***** Source material

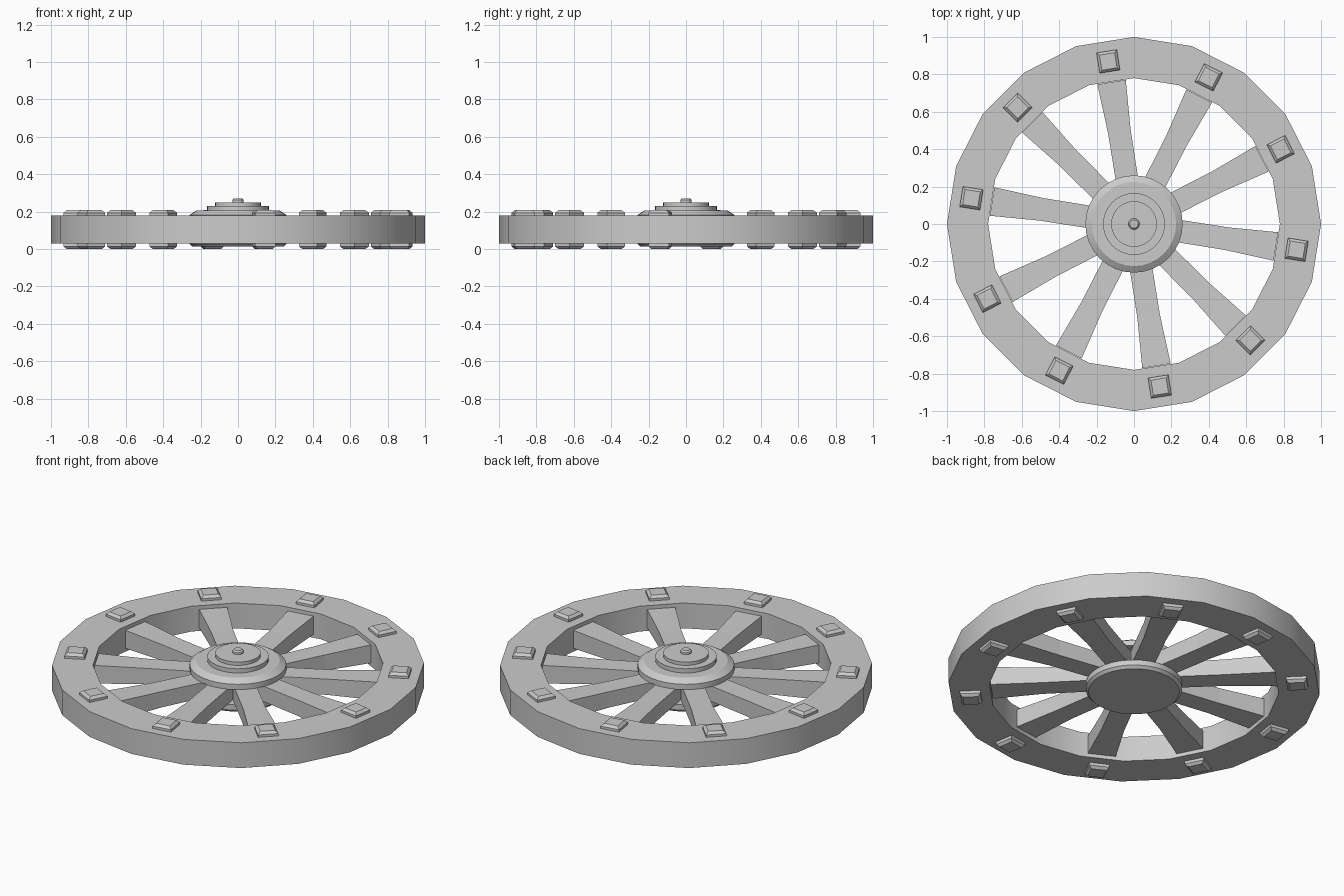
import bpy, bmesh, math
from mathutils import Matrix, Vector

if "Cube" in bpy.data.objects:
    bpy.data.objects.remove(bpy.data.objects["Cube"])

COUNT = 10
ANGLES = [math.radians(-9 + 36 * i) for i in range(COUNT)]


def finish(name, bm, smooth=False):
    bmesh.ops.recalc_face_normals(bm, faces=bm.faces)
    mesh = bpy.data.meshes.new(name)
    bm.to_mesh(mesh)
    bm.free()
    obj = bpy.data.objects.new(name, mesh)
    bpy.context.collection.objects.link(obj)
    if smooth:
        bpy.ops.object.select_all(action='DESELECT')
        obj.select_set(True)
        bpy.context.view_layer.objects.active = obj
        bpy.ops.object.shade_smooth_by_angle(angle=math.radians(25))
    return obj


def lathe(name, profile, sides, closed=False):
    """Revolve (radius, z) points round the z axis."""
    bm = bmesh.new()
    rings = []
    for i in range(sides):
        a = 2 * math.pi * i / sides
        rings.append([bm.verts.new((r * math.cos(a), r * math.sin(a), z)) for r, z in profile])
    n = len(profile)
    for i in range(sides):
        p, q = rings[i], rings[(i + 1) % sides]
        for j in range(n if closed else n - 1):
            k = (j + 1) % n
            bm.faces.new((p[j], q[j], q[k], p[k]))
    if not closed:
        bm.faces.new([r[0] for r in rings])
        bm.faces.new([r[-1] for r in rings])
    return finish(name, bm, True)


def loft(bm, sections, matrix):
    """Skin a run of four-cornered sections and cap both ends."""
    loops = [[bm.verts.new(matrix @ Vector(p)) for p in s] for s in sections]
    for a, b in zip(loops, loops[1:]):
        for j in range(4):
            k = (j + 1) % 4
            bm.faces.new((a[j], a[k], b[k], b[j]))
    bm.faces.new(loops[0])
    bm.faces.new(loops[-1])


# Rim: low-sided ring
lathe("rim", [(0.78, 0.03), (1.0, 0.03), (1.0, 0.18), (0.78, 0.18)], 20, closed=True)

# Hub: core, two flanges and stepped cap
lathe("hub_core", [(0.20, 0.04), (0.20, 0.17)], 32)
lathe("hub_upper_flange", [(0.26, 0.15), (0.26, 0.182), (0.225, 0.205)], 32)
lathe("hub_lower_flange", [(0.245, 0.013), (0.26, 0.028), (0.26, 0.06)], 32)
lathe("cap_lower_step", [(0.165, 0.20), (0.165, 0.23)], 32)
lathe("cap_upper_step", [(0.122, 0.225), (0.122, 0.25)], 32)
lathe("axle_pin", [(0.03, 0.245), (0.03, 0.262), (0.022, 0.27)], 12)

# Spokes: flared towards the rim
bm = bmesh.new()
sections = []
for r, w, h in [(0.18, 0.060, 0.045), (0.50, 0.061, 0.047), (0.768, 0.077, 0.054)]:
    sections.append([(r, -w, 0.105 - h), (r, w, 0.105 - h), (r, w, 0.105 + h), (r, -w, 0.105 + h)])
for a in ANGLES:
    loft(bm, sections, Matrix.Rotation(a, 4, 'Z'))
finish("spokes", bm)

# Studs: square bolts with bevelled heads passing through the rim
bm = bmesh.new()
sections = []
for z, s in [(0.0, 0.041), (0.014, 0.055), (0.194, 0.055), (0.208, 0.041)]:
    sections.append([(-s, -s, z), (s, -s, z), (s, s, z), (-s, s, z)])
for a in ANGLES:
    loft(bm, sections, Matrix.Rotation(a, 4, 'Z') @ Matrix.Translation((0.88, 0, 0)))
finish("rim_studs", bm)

**********
***** Source material

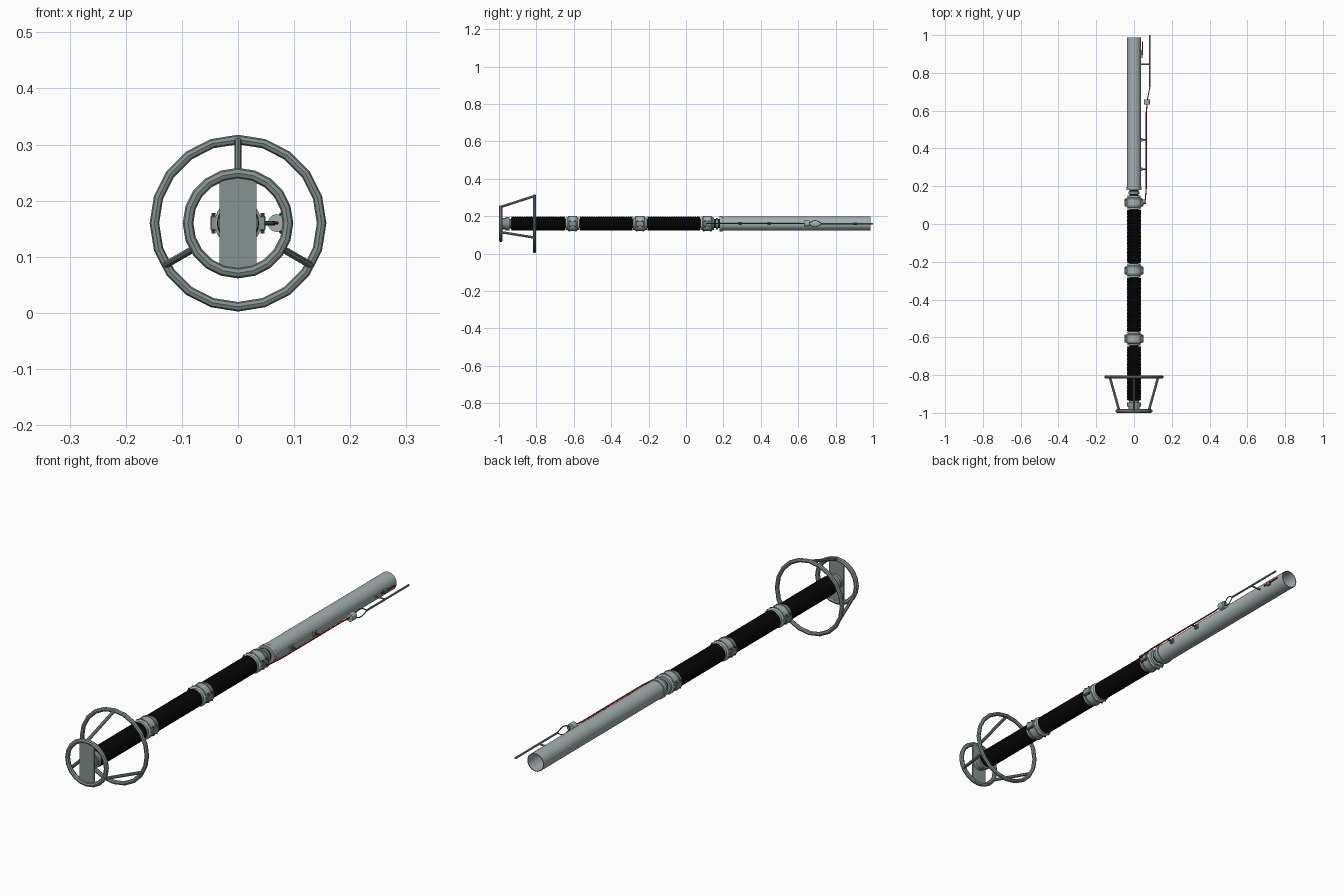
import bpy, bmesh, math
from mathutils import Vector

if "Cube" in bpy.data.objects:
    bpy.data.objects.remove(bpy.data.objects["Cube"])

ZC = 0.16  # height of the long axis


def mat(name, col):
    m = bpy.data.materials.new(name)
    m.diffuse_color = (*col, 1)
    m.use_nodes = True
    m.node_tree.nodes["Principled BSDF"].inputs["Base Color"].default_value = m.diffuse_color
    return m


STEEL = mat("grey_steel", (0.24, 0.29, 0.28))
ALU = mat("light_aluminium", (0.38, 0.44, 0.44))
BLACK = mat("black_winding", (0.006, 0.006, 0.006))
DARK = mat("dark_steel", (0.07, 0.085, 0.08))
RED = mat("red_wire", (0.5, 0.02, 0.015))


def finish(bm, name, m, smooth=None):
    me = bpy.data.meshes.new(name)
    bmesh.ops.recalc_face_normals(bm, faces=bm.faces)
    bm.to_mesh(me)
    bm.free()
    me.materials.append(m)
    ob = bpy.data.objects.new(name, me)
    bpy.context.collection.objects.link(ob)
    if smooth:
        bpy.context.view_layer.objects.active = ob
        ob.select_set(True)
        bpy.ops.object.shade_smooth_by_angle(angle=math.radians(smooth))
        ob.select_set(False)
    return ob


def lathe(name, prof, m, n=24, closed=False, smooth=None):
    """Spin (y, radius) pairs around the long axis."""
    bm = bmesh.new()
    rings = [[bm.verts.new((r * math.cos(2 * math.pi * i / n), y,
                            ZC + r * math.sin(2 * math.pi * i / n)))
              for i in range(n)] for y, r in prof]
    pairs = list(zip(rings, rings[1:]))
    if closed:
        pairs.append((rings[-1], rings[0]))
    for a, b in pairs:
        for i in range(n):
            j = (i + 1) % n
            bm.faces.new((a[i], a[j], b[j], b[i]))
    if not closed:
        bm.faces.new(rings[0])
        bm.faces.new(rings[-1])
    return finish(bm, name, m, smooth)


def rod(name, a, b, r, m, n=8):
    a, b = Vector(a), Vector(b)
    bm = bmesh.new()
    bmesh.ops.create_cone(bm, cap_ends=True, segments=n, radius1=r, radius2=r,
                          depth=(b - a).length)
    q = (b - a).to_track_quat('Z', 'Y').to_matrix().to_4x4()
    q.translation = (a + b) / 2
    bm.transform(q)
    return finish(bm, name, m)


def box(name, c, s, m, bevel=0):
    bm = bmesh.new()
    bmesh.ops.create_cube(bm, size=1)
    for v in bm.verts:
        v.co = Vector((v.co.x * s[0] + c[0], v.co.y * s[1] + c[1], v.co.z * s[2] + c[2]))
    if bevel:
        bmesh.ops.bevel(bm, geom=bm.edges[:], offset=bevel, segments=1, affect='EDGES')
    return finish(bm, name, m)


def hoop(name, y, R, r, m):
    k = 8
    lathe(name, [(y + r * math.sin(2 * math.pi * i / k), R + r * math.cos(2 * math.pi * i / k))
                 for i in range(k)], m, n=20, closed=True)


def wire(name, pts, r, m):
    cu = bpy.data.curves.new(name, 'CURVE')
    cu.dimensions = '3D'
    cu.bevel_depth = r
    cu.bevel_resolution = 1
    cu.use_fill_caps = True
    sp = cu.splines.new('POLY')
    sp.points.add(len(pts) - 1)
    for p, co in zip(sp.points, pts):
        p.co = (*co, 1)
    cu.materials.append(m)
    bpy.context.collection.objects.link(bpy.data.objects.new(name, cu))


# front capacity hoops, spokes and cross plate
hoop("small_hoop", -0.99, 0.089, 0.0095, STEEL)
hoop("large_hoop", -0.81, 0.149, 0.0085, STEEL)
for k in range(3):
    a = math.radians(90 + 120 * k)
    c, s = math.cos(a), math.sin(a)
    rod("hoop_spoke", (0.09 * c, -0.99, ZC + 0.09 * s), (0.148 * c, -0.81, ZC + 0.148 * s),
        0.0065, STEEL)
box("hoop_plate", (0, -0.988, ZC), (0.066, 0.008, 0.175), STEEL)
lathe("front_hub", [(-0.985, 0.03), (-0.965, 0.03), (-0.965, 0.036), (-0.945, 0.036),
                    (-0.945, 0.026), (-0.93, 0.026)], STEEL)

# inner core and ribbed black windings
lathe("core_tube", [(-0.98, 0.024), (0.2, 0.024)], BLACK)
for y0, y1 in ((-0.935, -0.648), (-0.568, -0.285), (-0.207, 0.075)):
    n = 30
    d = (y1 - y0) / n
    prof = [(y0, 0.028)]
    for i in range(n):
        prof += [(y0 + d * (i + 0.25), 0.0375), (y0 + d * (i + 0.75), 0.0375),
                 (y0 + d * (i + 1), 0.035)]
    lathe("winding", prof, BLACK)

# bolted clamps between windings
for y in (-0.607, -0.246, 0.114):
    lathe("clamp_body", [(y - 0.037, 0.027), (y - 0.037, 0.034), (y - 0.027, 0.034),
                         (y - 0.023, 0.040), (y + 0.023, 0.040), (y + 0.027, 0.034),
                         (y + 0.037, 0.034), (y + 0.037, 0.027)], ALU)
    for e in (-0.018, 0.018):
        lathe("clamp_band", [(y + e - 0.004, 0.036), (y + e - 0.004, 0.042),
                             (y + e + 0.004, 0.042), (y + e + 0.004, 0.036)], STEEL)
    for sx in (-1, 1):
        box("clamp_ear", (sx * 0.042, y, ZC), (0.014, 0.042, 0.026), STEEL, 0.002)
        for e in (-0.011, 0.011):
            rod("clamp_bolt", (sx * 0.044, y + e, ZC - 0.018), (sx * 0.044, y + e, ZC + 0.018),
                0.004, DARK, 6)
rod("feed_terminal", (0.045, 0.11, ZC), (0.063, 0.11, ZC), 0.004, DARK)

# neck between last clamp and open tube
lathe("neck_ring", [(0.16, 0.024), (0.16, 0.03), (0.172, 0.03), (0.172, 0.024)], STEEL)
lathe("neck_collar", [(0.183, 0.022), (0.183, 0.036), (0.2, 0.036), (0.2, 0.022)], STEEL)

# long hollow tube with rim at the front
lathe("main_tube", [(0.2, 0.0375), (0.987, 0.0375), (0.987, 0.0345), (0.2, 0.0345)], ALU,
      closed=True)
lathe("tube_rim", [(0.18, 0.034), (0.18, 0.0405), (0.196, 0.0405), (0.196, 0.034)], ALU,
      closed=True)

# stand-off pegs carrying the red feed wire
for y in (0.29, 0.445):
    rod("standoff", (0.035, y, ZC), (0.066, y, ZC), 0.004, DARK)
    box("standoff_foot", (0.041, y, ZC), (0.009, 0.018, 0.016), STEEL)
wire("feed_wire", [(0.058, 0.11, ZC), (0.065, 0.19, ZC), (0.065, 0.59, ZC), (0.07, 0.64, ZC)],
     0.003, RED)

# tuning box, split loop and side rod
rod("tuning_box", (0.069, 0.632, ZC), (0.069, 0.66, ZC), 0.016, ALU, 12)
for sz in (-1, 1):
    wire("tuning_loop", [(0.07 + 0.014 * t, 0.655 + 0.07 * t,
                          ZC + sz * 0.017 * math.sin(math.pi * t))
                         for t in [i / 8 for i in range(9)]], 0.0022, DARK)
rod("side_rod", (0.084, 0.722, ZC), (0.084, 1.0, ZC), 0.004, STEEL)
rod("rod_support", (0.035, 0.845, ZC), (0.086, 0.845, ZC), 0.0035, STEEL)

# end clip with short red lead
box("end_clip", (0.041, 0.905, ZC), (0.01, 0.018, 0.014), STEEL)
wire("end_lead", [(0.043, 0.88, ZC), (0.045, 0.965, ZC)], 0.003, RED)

**********

→ **Work to complete**: In the data above, start at the line that has "for t in [i", stop after the line that has "ZC)], 0.003, RED)", and print every line in between exactly as it stands.

→ **Answer space**:
                         for t in [i / 8 for i in range(9)]], 0.0022, DARK)
rod("side_rod", (0.084, 0.722, ZC), (0.084, 1.0, ZC), 0.004, STEEL)
rod("rod_support", (0.035, 0.845, ZC), (0.086, 0.845, ZC), 0.0035, STEEL)

# end clip with short red lead
box("end_clip", (0.041, 0.905, ZC), (0.01, 0.018, 0.014), STEEL)
wire("end_lead", [(0.043, 0.88, ZC), (0.045, 0.965, ZC)], 0.003, RED)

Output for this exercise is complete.